, pci e
Some might argue that ASUS already has an ARM-powered Android laptop in its inventory thanks to the Eee Pad Transformer, however the company’s now been identified as planning a more spacious 13-inch notebook device, whose power and pricing could well be even more attractive than the Transformer’s. We should naturally be wary of the source here, DigiTimes having a record that’s as patchy as the grass at Wimbledon after the first week’s play, but the Taiwanese rumormonger says ASUS has already made launch plans for this 13-incher and will be using “NVIDIA’s processor” inside. What’s intriguing here is that in the paragraph immediately preceding that revelation, DigiTimes mentions quad-core ARM SOCs — of which the one nearest to release is NVIDIA’s Kal-El. Given the non-specificity of which NVIDIA processor we can expect, Kal-El’s projected August release date, and the fact that the chip has already figured in an ultraslim Windows 8 prototype laptop, we’d say there’s plenty of circumstantial evidence to stimulate dreams of quad-core Android laptop action. Additionally, DigiTimes points out that multiple vendors are gunning to offer ARM-powered notebooks with sub-$299 price points, aiming to gobble up market share with rock bottom pricing. Bring ‘em on, we say.

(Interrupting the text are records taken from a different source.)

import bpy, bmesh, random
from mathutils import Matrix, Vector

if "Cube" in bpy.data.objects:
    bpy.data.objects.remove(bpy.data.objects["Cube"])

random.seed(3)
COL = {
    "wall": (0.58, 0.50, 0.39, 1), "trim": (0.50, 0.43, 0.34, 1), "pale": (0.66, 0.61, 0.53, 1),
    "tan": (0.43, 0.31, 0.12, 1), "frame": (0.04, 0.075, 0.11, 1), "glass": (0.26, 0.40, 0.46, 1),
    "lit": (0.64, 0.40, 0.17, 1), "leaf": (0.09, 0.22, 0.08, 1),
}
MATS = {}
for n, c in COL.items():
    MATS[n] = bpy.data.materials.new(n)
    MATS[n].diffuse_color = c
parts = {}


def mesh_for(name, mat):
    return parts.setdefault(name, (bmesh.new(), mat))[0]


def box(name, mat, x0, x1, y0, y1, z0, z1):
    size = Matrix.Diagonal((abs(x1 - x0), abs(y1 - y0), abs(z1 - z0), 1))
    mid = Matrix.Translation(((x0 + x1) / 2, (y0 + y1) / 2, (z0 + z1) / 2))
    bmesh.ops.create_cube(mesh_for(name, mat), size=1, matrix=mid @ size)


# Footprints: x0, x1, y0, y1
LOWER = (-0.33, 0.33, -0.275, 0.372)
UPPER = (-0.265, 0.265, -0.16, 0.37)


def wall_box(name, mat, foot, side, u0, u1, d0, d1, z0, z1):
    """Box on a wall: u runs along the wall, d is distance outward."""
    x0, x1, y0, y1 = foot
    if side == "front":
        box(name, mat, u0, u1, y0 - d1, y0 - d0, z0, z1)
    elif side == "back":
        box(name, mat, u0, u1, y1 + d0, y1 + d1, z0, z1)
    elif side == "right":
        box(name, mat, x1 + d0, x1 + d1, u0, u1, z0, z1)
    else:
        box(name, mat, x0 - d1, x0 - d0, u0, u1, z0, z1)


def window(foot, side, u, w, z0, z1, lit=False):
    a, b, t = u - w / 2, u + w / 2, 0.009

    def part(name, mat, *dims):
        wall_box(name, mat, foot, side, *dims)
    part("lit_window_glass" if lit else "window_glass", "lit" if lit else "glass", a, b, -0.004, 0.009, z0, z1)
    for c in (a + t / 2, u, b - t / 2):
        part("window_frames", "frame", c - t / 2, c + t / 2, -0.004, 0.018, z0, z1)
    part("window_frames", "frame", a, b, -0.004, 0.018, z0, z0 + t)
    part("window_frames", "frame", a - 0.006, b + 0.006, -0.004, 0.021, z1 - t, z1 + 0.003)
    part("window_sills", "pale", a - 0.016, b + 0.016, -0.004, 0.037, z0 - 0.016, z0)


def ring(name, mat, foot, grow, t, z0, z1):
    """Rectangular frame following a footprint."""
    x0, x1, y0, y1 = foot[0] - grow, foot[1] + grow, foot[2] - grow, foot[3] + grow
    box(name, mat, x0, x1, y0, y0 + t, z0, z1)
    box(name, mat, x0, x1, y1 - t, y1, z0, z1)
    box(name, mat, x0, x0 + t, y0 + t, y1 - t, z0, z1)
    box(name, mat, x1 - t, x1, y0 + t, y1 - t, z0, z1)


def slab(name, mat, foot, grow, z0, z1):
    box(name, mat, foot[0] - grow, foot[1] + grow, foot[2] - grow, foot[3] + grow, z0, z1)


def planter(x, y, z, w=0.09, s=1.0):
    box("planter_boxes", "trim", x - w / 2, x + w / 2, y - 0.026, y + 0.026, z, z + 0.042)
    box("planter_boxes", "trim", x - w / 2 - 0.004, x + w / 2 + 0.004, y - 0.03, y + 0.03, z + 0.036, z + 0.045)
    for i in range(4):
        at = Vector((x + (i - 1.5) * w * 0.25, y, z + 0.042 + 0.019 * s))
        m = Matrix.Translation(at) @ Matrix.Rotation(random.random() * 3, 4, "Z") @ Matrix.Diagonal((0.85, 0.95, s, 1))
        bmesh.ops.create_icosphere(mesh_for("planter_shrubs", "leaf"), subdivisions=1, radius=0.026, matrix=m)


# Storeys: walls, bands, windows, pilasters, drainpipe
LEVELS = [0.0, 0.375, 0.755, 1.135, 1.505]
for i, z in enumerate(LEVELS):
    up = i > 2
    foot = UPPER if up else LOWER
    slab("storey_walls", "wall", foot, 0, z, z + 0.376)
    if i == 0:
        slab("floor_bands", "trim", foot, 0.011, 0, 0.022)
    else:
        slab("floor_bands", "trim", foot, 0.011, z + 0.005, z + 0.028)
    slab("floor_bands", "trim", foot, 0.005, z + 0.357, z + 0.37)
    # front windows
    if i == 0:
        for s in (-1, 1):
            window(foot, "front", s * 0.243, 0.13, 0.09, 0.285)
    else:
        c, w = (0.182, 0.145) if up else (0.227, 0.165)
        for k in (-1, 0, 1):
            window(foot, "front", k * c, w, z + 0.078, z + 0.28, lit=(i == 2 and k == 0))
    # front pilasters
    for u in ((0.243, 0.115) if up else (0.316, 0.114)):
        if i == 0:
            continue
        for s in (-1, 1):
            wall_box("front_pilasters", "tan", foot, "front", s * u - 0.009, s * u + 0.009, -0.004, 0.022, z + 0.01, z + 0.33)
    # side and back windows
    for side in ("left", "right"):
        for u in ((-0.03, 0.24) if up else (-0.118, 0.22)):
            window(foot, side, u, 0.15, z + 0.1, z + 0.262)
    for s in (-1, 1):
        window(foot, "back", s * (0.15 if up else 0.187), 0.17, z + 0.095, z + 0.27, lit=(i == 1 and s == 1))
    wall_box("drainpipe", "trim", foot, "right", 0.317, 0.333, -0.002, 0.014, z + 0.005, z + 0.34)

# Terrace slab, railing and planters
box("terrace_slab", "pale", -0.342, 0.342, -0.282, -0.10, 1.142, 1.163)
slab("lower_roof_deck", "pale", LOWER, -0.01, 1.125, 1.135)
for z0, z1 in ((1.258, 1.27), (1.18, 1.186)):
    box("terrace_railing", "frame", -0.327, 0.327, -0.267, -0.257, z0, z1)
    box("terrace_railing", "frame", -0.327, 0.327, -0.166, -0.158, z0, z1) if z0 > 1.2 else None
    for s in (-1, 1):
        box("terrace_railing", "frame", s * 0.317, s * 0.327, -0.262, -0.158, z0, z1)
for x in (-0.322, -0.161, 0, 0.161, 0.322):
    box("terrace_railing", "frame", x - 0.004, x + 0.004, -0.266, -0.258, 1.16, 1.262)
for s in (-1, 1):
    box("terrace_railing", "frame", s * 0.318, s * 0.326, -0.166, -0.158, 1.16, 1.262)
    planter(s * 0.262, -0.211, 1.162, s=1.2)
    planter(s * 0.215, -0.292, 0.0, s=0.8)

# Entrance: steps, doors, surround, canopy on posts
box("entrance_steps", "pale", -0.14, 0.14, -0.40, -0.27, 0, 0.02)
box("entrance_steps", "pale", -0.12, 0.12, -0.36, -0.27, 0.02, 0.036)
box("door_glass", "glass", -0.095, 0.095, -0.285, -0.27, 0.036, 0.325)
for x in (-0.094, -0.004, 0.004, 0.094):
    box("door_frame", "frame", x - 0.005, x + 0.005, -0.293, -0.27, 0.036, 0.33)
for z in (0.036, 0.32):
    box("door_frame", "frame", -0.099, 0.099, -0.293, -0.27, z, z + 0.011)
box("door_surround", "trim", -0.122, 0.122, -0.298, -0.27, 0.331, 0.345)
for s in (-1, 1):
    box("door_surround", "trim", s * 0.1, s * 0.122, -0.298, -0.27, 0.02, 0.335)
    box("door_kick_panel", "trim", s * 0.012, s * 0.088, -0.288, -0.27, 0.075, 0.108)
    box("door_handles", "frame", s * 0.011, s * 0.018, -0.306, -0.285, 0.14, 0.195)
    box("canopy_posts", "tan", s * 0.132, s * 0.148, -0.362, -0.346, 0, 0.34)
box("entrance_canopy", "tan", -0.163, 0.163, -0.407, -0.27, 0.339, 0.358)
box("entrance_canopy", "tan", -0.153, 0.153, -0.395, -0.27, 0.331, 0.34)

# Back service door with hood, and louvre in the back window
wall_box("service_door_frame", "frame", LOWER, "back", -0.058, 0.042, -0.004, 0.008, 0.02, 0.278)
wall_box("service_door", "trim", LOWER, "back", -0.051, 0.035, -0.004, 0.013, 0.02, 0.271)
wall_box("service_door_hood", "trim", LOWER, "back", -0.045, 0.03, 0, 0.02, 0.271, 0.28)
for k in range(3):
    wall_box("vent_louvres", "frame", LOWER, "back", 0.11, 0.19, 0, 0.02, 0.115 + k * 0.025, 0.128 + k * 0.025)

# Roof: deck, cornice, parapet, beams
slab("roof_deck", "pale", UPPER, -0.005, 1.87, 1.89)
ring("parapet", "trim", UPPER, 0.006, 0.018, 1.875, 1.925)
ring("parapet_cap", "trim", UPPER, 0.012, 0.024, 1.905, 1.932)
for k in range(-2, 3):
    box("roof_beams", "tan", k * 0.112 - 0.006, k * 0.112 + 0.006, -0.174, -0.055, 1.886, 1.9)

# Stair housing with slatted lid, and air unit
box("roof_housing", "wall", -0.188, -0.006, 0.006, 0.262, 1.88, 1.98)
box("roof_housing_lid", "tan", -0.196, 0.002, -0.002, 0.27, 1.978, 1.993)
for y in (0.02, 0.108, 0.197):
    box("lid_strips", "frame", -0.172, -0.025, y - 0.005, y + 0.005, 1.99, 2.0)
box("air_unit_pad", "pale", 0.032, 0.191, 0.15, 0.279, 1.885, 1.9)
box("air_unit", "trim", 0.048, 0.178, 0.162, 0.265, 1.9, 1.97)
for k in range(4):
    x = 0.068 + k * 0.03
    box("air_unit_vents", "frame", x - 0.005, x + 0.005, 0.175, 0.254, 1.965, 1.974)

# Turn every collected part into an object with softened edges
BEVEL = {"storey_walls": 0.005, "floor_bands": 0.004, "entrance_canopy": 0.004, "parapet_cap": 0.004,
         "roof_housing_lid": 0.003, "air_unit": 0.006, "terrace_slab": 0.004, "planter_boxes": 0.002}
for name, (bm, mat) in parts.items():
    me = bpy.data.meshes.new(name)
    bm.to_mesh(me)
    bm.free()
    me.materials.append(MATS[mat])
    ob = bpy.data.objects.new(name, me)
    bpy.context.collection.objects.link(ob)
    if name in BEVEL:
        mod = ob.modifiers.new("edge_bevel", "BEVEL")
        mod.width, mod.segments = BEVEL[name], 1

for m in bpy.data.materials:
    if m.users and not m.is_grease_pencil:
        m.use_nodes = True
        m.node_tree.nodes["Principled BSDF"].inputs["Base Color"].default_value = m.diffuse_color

ASUS rumored to have 13-inch Android laptop on its mind, NVIDIA expected to provide ARM CPU originally appeared on Engadget on Thu, 23 Jun 2011 01:24:00 EDT. Please see our terms for use of feeds.